I've done a lot less cooking than you might expect from someone who blogs about Shabbat cooking. For Rosh HaShanah, we were invited out for the first night and first day lunch, went to a potluck for second night dinner, and did a cooperative meal at our house for second day lunch. So not much cooking for me there.
I made a huge pot of clear vegetable soup with egg and flour dumplings for the potluck. I got the dumpling recipe from the Claudia Roden Book of Jewish Food--they are sort of amoeba shaped and kind of cross between matzah balls and the eggs in egg drop soup. In other words, really good. I had to make that soup again and again for successive meals. Everyone had colds and I put a lot of ginger and black pepper in the soup. I made another pot for second day lunch, and a totally wonderful non-dairy polenta lasagne. I put it together from the component parts of two recipes in The Moosewood Restaurant New Classics. I need to type out the recipe so maybe I'll do that later and post it separately.
For Shabbat Shuvah I made a pretty boring menu:
red lentil soup with lemon, garlic and mint
cauliflower and chickpea curry with coconut milk
roasted beet salad with fresh basil
My son ate up all the carrot kugel. We had leftovers of the rich curry, no one was in the mood for that this week.
For Yom Kippur, I totally forgot that I had to prepare food for the pre-fast meal and the breakfast. For the prefast meal I whipped up another batch of vegetable soup with egg and flour dumplings. We had to eat it before 5PM to get to Kol Nidre services, and we were late anyway. We brought nothing to the communal breakfast. I felt guilty about that, but to assuage my guilt, everyone else brought heavily dairy food that we were afraid to eat because we thought we'd be sick to our stomachs.

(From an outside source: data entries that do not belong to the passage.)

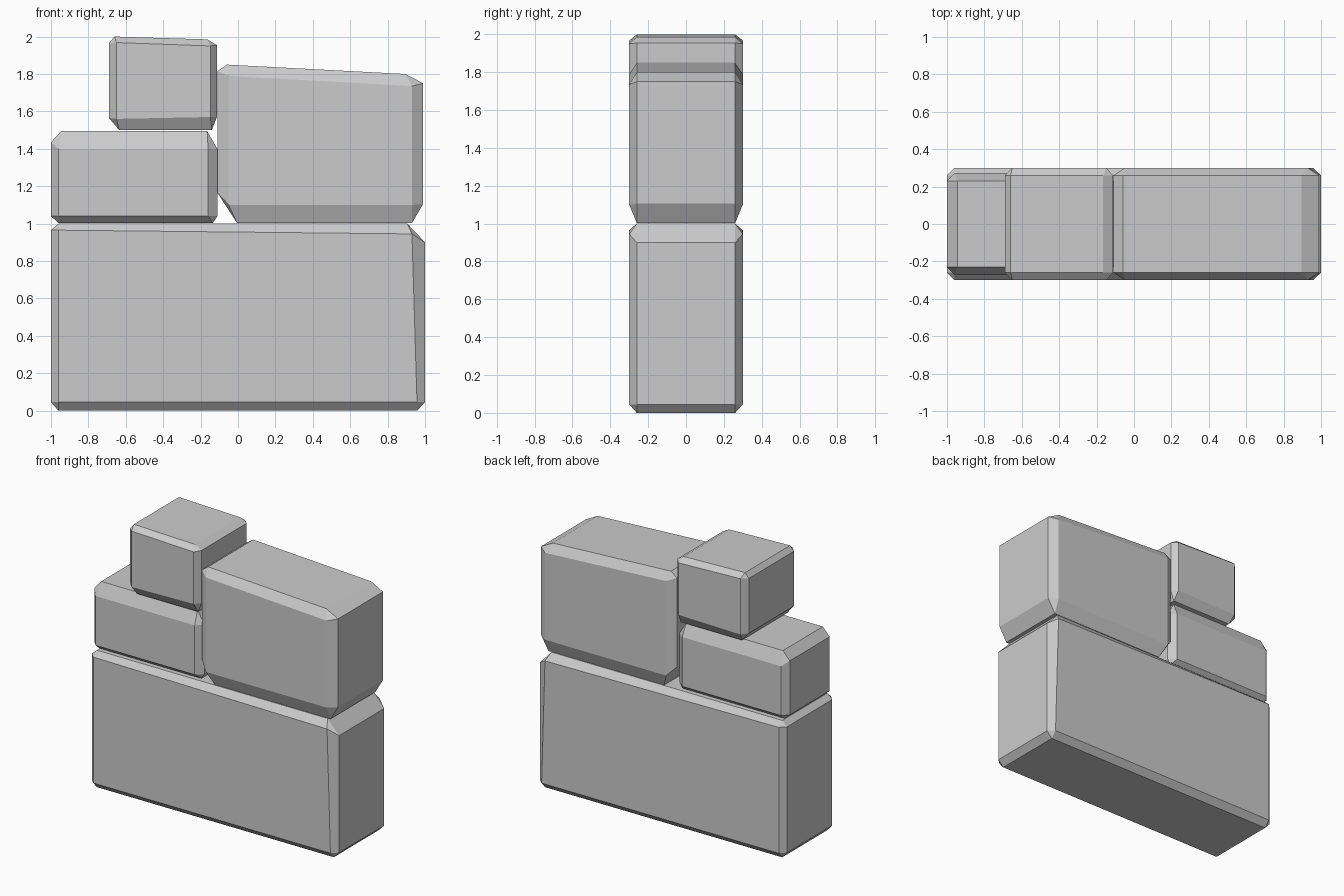
import bpy, bmesh
from itertools import product

if "Cube" in bpy.data.objects:
    bpy.data.objects.remove(bpy.data.objects["Cube"])


def stone(name, depth, inner, face, top, bottom, left, right):
    """Chamfered block. face: front corners (bl, br, tl, tr) as (x, z).
    top/bottom: (x, z) at left and right. left/right: (x, low z, high z)."""
    bm = bmesh.new()
    v = {}
    for sx, sy, sz in product((0, 1), repeat=3):
        s = 1 if sy else -1
        fx, fz = face[sz * 2 + sx]
        side = (left, right)[sx]
        cap = (bottom, top)[sz][sx]
        c = (sx, sy, sz)
        v[c, 0] = bm.verts.new((side[0], s * inner, side[1 + sz]))
        v[c, 1] = bm.verts.new((fx, s * depth, fz))
        v[c, 2] = bm.verts.new((cap[0], s * inner, cap[1]))
        # corner triangle
        bm.faces.new([v[c, a] for a in range(3)])

    def corner(axis, a, b, d):
        c = [0, 0, 0]
        c[axis], c[(axis + 1) % 3], c[(axis + 2) % 3] = a, b, d
        return tuple(c)

    for axis in range(3):
        p, q = (axis + 1) % 3, (axis + 2) % 3
        # flat sides
        for a in (0, 1):
            loop = ((0, 0), (1, 0), (1, 1), (0, 1))
            bm.faces.new([v[corner(axis, a, b, d), axis] for b, d in loop])
        # edge chamfers
        for b, d in product((0, 1), repeat=2):
            c0, c1 = corner(axis, 0, b, d), corner(axis, 1, b, d)
            bm.faces.new([v[c0, p], v[c1, p], v[c1, q], v[c0, q]])
    bmesh.ops.recalc_face_normals(bm, faces=bm.faces)
    mesh = bpy.data.meshes.new(name)
    bm.to_mesh(mesh)
    bm.free()
    obj = bpy.data.objects.new(name, mesh)
    bpy.context.collection.objects.link(obj)


# Large foundation stone
stone("base_stone", 0.30, 0.26,
      face=((-0.96, 0.045), (0.957, 0.045), (-0.96, 0.965), (0.93, 0.945)),
      top=((-0.96, 1.0), (0.905, 1.0)), bottom=((-0.96, 0.0), (0.957, 0.0)),
      left=(-1.0, 0.045, 0.965), right=(1.0, 0.045, 0.90))

# Low stone on the left
stone("left_stone", 0.272, 0.23,
      face=((-0.96, 1.04), (-0.16, 1.04), (-0.96, 1.40), (-0.16, 1.40)),
      top=((-0.945, 1.495), (-0.165, 1.495)), bottom=((-0.96, 1.003), (-0.135, 1.003)),
      left=(-1.0, 1.04, 1.435), right=(-0.11, 1.04, 1.40))

# Tall stone on the right
stone("right_stone", 0.30, 0.26,
      face=((-0.05, 1.10), (0.93, 1.10), (-0.05, 1.79), (0.93, 1.735)),
      top=((-0.06, 1.85), (0.895, 1.80)), bottom=((-0.005, 1.003), (0.93, 1.003)),
      left=(-0.11, 1.165, 1.815), right=(0.99, 1.105, 1.75))

# Small stone at the top
stone("top_stone", 0.30, 0.26,
      face=((-0.65, 1.56), (-0.148, 1.57), (-0.65, 1.968), (-0.148, 1.95)),
      top=((-0.66, 2.0), (-0.165, 1.985)), bottom=((-0.635, 1.5), (-0.14, 1.5)),
      left=(-0.69, 1.565, 1.965), right=(-0.113, 1.57, 1.955))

I led children's services on both Rosh HaShanah and Yom Kippur. My children's services aren't really services. When I was a kid, my parents brought us to these great family services at my totally formal, elegant Reform Temple. There was a choir and an organ, and majestic English prayers in the old Union prayerbook. Not very Jewish, but I recall puzzling over "he that hath clean hands and a pure heart, who hath not taken my name in vain and hath not sworn deceitfully." I always got a lot out of those services, though maybe not what I would want my child to get out of Jewish prayer. I was a sanctimonious little girl, and I loved elevated language. Well, that part is still true.
My "service" is more like a little class, to make sure everyone knows what the holiday is about, what are the greetings, what's happening in the services, what's a shofar, what does "sealed in the book of life" mean, that kind of thing. Then we read a story and discuss it, and make a brachah and have snack. The group is generally mixed, little toddlers with children of eight or nine, and some parents, so it has to kind of reach them all. Little kids are very thoughtful, from about age four or so, they can talk about sin and repentence with a lot of intelligence. Given the chance, I mean. This was the first year I also did the Rosh HaShanah service, and I decided that instead of talking about sin, we would talk about what a new year marks. I asked them when their birthdays were and also...when baseball season starts, and when is the World Series. (The boy in day school perked up at that.) The older children were very interested in the whole idea of the lunisolar calendar. It's too bad I understand the science of calendar making so poorly.
I also led the Neilah service on Yom Kippur. For those not in the know, this is the last service of the 25 hour fast. The usual custom is to open the ark in which the Torah scrolls are kept, so that everyone is obligated to stand. Neilah means locking, it's the service of the shutting of the gates of repentence. I always find this a moving service, and our congregation prays it with tremendous feeling, everyone kind of egging each other on. They sing loudly and people weep. Well, I always do, maybe not everyone does, but I think I'm not the only one. I must not be, we have kleenex boxes out everywhere. Leading this group, when I get to the line: "Anu ma'amerecha, v'ata ma'amerenu" (forgive bad transliteration--roughly--we are your choice, and you are our choice) I feel a rush and I tremble.
Okay one more menu--this weekend I made:
red lentil soup--just with lemon and curry powder, made at the last minute
broccoli and carrot kugel--improvised
roasted sweet and white potatoes with garlic and shallots
baked tofu (the usual, garlic, sesame oil and tamari with black pepper, random proportions)
Yes, it was boring but everything was easy to put together and very good. We were invited out for lunch, where we had some pleasurably spiritual discussion of the meaning of blessing God. Then after lunch, we sang the grace after meals out loud and then some zmirot, which we don't always do. My son sat up in a chair, wearing a kippah and a serious expression, and clapped along with the bensching (the grace) and then with the singing. It was beautiful to see, also to hear him say "Amen!" at all the right places and to repeat "shabbat menuchah!" in his sweet little voice. Life has so many pleasures.